>>>>

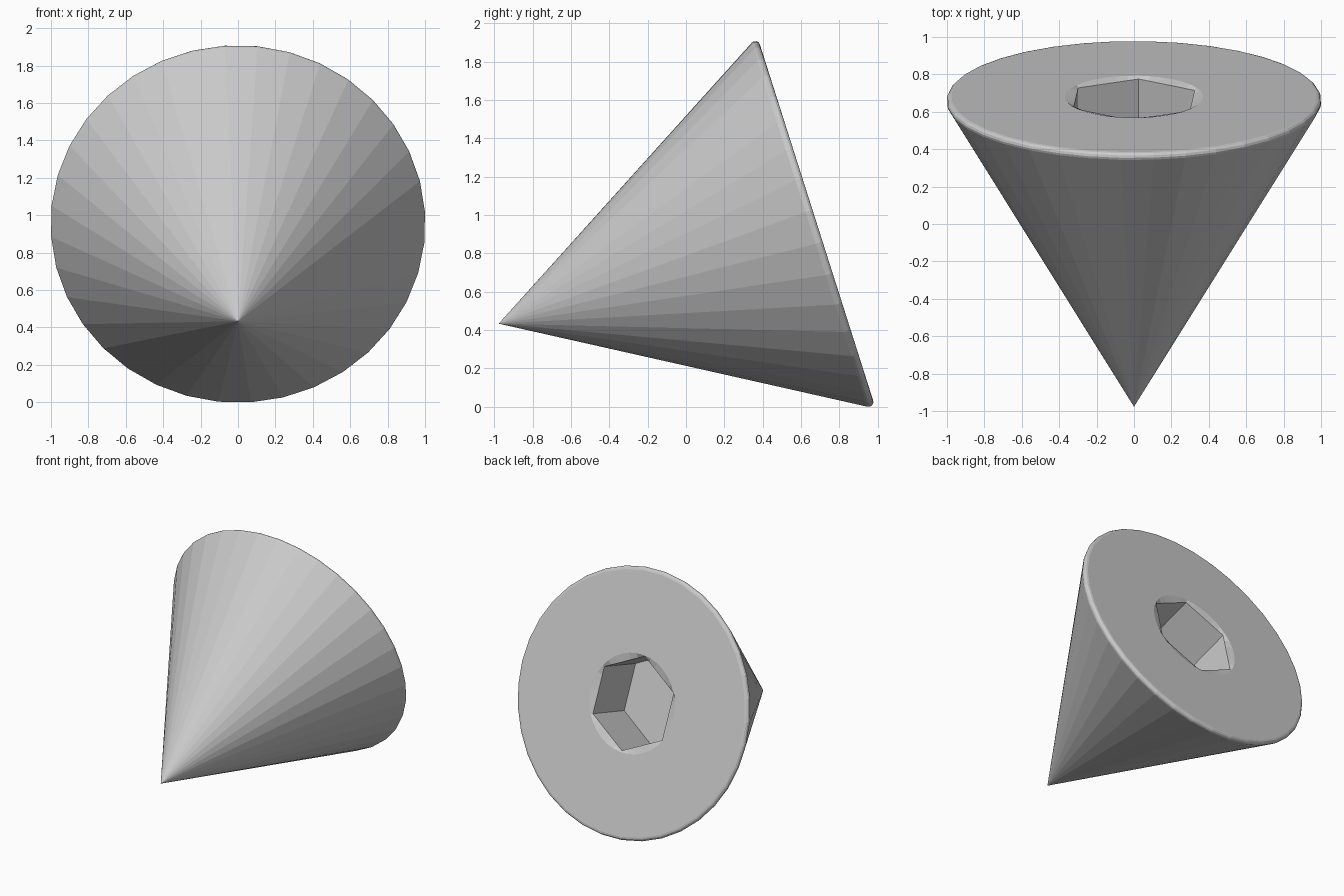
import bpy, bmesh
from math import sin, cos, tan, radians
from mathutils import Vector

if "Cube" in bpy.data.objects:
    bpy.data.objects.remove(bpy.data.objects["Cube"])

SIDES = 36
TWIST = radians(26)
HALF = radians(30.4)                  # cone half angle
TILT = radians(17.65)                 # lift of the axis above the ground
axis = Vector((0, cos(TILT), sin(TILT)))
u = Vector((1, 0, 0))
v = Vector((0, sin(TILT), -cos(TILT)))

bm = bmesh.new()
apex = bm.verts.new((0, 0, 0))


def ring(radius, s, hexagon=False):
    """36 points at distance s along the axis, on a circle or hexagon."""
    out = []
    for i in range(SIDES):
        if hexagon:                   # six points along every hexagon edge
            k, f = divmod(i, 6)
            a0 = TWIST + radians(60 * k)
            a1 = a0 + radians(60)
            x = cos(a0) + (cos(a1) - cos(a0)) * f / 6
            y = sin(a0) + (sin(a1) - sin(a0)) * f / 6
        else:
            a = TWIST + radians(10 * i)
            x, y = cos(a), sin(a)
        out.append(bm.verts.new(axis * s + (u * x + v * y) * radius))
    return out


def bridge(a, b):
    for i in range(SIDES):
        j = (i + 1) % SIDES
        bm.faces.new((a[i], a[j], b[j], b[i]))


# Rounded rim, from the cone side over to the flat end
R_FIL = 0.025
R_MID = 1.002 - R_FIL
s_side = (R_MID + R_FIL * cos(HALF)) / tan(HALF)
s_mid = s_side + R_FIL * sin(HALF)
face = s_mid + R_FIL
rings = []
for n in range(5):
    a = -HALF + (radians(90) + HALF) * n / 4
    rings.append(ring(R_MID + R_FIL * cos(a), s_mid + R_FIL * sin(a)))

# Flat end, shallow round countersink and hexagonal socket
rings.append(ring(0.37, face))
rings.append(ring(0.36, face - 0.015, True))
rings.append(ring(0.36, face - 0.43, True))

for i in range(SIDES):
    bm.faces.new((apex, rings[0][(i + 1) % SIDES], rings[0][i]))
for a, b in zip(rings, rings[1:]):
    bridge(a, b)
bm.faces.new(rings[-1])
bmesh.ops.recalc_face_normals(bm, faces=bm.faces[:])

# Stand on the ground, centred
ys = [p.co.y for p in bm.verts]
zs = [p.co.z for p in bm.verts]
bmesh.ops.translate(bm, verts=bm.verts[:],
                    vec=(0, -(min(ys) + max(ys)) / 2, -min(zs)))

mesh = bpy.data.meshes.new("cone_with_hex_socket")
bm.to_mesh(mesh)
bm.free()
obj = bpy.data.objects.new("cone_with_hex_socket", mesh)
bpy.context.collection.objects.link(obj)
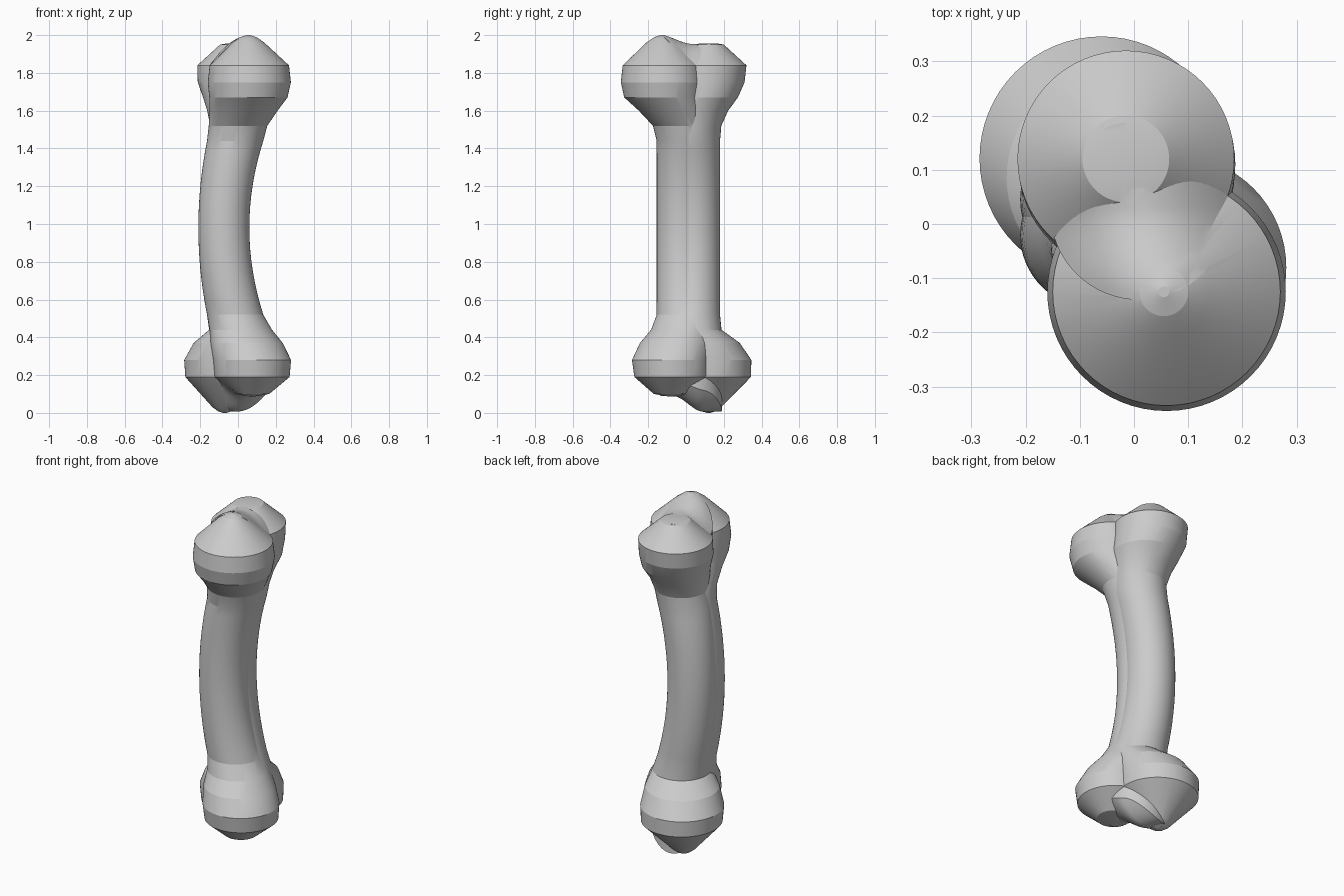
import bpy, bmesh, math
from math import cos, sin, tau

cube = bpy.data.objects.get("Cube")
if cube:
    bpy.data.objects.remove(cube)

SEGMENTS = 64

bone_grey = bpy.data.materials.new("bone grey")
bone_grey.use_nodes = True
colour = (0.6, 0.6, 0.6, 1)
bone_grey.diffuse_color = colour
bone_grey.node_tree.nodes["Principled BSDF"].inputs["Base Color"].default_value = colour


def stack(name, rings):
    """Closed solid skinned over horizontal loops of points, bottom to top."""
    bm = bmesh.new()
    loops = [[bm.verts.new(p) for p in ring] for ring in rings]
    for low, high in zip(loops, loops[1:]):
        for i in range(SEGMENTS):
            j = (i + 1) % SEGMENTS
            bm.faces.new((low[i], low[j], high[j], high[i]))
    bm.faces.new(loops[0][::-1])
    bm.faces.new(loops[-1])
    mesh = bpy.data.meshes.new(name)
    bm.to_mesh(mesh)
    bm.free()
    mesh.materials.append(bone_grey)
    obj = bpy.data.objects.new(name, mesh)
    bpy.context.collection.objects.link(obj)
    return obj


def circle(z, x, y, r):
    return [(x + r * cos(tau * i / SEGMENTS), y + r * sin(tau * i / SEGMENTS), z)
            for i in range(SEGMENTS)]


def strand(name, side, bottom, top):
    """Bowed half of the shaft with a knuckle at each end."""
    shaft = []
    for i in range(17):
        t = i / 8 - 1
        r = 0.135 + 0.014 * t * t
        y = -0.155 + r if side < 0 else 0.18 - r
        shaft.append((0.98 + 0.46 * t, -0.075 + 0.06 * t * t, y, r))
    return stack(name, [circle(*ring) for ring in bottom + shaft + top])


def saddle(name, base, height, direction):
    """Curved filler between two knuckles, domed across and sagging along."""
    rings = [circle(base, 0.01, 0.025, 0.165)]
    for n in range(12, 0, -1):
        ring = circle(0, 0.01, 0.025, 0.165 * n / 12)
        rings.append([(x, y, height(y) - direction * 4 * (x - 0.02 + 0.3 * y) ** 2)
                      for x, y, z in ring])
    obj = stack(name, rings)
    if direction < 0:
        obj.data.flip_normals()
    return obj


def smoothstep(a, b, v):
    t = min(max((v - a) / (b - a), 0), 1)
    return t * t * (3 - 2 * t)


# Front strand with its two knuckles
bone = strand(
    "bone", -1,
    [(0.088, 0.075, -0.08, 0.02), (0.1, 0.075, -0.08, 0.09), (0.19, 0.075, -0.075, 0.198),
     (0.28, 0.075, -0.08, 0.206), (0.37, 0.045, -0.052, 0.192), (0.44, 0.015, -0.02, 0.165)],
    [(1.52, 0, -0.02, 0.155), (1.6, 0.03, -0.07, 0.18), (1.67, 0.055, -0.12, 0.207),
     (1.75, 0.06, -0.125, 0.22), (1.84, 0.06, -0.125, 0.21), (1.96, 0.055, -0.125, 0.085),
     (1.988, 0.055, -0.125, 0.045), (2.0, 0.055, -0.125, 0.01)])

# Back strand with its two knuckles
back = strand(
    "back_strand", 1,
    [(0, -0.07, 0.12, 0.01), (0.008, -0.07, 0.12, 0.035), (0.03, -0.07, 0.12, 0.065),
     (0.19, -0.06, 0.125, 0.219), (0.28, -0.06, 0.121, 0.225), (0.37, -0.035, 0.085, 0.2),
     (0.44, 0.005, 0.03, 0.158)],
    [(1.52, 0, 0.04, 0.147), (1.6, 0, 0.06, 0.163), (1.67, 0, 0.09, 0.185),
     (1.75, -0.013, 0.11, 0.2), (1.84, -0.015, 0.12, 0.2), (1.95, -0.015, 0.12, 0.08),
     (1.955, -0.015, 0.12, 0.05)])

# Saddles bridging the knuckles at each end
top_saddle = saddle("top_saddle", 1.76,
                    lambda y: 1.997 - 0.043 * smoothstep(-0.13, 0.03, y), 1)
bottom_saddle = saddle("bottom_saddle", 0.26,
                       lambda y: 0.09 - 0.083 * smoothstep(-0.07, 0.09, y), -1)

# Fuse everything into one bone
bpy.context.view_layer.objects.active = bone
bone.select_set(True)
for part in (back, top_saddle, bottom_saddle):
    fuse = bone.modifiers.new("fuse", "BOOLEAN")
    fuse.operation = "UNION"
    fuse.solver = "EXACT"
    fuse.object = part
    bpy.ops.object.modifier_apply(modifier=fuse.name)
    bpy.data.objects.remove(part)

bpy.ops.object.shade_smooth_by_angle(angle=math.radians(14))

<<<<
>>>>

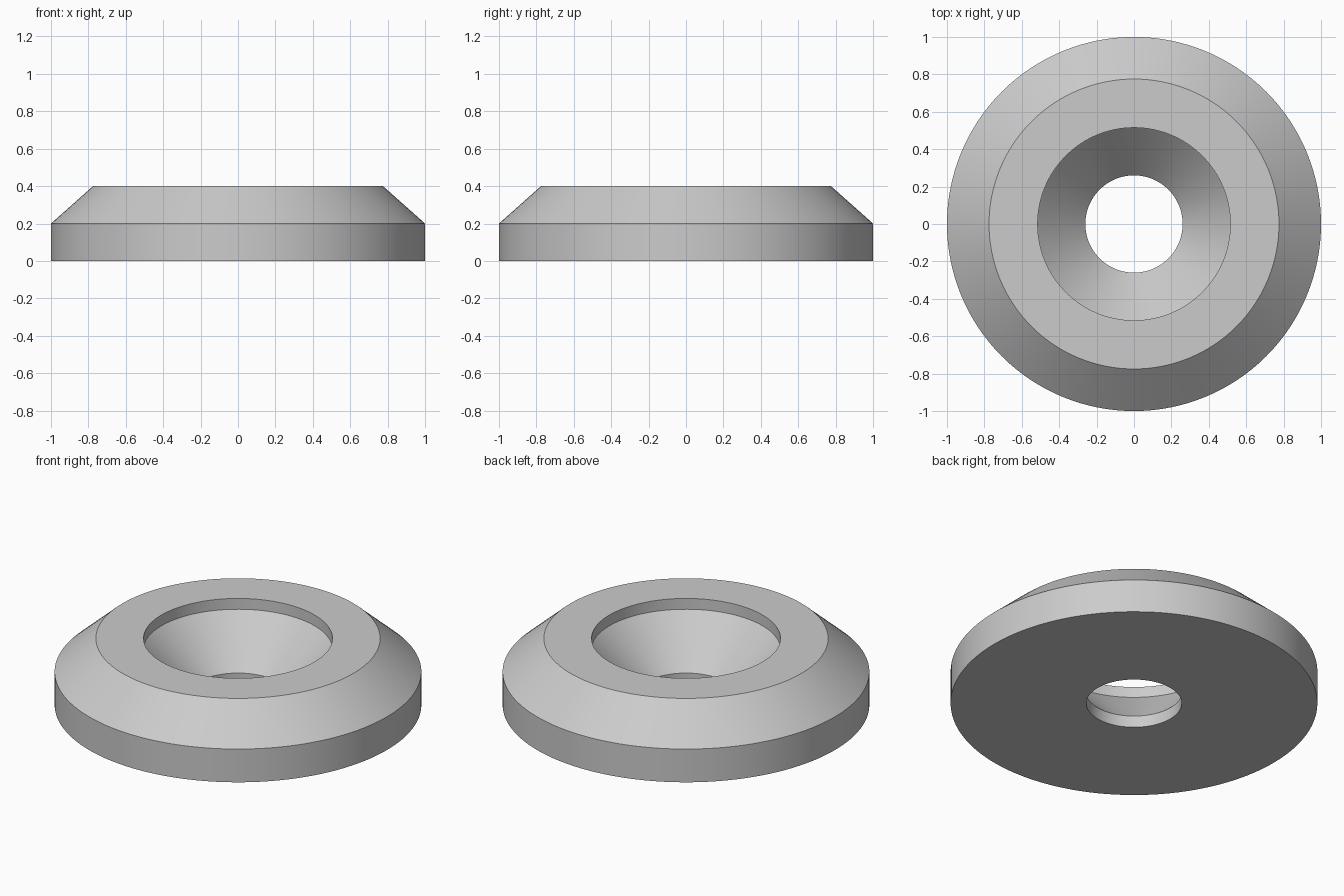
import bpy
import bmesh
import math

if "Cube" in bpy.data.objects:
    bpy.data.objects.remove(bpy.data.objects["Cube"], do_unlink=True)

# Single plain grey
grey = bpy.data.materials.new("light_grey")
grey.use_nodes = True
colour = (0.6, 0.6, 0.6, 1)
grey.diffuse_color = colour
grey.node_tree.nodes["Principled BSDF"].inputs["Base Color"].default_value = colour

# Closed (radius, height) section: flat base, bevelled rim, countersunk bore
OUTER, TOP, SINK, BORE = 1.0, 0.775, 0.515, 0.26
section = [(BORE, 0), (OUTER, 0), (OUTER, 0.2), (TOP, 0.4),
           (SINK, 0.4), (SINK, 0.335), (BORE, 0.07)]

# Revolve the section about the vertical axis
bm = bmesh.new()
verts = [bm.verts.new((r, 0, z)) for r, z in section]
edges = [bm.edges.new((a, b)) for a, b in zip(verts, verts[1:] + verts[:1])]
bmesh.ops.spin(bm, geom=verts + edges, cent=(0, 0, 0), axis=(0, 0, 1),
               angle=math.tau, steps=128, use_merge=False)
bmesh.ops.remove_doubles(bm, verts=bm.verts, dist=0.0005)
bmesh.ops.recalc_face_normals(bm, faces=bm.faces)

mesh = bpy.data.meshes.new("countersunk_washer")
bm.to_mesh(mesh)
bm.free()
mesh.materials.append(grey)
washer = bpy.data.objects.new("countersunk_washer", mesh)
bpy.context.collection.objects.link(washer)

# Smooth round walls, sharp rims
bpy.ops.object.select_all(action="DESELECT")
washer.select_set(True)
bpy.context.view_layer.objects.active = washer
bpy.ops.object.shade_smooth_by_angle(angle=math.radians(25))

<<<<

# [Task requirements]
The output should be exactly the lines above from the line containing "R_FIL = 0.025" to the line containing "rings.append(ring(0.36, face - 0.015, True))", inclusive, with no other lines.

# [Expected output]
R_FIL = 0.025
R_MID = 1.002 - R_FIL
s_side = (R_MID + R_FIL * cos(HALF)) / tan(HALF)
s_mid = s_side + R_FIL * sin(HALF)
face = s_mid + R_FIL
rings = []
for n in range(5):
    a = -HALF + (radians(90) + HALF) * n / 4
    rings.append(ring(R_MID + R_FIL * cos(a), s_mid + R_FIL * sin(a)))

# Flat end, shallow round countersink and hexagonal socket
rings.append(ring(0.37, face))
rings.append(ring(0.36, face - 0.015, True))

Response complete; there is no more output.